As the mother of an infant, a toddler, a pre-schooler, a child in elementary school I had so many stories. Grand tales about new experiences, words, revelations, highs and lows, new lives. They weren’t all my child’s. Many were experiences we shared together. Some were just mine. Others shared by many. But the stories about her when she was little, those were mine to tell at that age otherwise they would have been forgotten. Even now she doesn’t recall the epic Chia Pet debacle of 07. Now? Well we’ve reached the age of storytelling consent. I don’t share her life, her revelations, her stories – embarrassing or otherwise – without checking in with her first. Every tale I tell or photo I post involving her here, on facebook, on twitter, or instagram I’ve received consent. I’ve asked to make sure she’s comfortable with whatever corner of the world may stumble across my words or images sharing in the ongoing story of her life.

But what about the hard times? The days and nights, or even weeks or months, when things are just too difficult and it starts to take its toll. Where I am weighed down by the heaviness of her tales or the tales of other proper nouns and I long to work out those thoughts in story. To tell the tale of a single working mother, who although she has all sorts of privilege in this world, still struggles day to day to make all the pieces fit together.

As the mother of a nearly teen I have a new story: I have a kid. We do stuff. Sometimes there are issues. And then we have chocolate. 

It’s either that or something that reads like a CIA report marred with black lines through 90% of the text. For now I’ll take the chocolate.

once upon a time – or – dear santa…

Once upon a time (4 years ago) while at a giant chain store looking for something super important (I have no recollection of what that item may have been) we stumbled upon the sunglass section. There were hundreds of frames. Big. Small. Medium. Dull. Bright. Blue. Black. Yellow. Silver. Gold. Red. Purple. Rainbow. I’m sure there were some with cats on them. Or maybe there were some cats  might like to wear. They had them for adults. They had them for kids. Some had cars and princesses. Some were even rose-tinted.
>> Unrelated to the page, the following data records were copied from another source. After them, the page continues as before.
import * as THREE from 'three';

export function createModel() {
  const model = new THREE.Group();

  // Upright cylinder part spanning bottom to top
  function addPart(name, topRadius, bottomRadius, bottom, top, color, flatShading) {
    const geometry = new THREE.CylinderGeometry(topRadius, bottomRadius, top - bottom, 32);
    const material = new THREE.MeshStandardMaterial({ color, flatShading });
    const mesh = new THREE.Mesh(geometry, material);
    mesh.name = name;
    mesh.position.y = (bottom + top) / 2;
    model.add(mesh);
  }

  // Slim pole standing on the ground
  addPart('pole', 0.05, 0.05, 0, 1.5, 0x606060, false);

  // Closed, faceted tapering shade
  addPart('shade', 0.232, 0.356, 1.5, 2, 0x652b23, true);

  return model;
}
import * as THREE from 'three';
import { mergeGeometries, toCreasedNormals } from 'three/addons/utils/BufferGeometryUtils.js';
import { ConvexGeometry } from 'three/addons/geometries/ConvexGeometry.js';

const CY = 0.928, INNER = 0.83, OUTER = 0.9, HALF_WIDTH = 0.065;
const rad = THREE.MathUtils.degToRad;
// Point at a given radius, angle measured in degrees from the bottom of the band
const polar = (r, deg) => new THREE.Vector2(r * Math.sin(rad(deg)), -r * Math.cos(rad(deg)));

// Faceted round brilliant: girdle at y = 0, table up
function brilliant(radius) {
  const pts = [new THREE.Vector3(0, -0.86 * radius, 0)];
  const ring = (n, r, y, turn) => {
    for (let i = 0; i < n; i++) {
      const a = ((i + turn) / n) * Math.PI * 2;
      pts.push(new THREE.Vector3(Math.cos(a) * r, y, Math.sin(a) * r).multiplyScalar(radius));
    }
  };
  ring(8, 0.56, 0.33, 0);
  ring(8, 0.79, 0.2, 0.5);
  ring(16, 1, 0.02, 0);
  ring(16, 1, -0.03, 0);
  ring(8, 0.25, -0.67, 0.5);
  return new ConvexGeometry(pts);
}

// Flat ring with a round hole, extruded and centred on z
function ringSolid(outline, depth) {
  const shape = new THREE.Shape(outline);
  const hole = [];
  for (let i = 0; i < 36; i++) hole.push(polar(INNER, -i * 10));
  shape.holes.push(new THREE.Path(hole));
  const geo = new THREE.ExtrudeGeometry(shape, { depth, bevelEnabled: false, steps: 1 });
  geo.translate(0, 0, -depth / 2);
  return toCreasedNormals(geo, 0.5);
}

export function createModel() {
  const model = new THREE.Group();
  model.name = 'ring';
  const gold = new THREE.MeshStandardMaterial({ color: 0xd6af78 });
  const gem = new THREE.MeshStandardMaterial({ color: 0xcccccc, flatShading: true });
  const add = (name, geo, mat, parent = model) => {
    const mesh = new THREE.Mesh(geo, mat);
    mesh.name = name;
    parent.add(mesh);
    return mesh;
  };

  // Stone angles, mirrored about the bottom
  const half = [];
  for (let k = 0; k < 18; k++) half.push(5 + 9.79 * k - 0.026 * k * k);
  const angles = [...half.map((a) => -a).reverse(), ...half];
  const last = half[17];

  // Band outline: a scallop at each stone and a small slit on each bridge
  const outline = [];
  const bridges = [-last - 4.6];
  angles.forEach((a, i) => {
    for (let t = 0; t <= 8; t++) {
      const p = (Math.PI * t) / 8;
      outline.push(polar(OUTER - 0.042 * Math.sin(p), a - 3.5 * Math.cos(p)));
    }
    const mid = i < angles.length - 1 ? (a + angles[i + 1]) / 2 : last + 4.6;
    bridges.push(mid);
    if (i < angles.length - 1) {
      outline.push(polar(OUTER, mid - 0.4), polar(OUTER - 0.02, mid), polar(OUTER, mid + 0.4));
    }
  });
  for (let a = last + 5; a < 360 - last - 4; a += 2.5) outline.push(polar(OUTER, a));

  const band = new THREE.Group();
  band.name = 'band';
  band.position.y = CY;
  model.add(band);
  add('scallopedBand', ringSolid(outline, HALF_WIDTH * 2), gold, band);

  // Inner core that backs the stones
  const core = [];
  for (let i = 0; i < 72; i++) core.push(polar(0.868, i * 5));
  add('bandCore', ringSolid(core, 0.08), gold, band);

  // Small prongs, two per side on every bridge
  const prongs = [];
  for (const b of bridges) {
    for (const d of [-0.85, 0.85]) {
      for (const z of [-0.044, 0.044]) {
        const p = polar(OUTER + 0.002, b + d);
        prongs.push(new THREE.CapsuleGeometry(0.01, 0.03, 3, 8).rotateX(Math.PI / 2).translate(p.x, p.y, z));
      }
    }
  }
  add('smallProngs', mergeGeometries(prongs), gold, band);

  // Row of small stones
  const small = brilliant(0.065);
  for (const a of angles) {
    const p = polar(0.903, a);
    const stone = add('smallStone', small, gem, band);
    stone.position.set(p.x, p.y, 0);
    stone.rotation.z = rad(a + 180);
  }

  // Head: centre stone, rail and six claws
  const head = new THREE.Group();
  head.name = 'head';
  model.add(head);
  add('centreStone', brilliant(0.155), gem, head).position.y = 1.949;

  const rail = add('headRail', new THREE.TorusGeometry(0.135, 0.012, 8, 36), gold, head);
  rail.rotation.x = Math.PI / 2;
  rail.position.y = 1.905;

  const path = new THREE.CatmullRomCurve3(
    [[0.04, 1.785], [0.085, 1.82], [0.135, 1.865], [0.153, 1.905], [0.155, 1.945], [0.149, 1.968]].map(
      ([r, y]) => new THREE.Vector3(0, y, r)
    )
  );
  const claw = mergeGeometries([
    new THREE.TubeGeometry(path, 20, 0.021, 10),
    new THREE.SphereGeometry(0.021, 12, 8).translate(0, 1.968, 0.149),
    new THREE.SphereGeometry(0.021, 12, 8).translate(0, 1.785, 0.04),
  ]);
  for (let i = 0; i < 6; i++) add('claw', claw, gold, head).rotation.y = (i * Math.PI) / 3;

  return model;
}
In that section of that store on that day I found the most wondrous pair of sunglasses. They might not have been wondrous for you, or him, or her. They probably weren’t wondrous for anyone in the world but me. But to me? To me they were the perfect sunglasses. And reasonably priced at $16.95 if I remember correctly.

They were silver, and mirrored, and big but not too big. And part of the arms and the earpieces were a bright glossy red. And I loved them. And so of course we got them and I wore them and I was happy. Eventually they broke and I was sad.

And you would think that’s where the story ends. But it is not. I mean it totally should be where the story ends but no.

Dear Santa,

I was going to ask for an Official Red Ryder Carbine-Action Two-Hundred-Shot Range Model Air Rifle but I don’t want one of those so instead could you please find me an exact replica of my silver framed, mirrored, aviator sunglasses with the bright red arms and ear pieces. I promise I will be so careful with them. And they will not get broken like the last pair. And I won’t let my kid borrow them again. And the cats won’t get to play with them. And they won’t put my eye out.

Oh and may I please have them this week?

What? Oh…

In related news I’m on the lookout for a cute pair of sunglasses.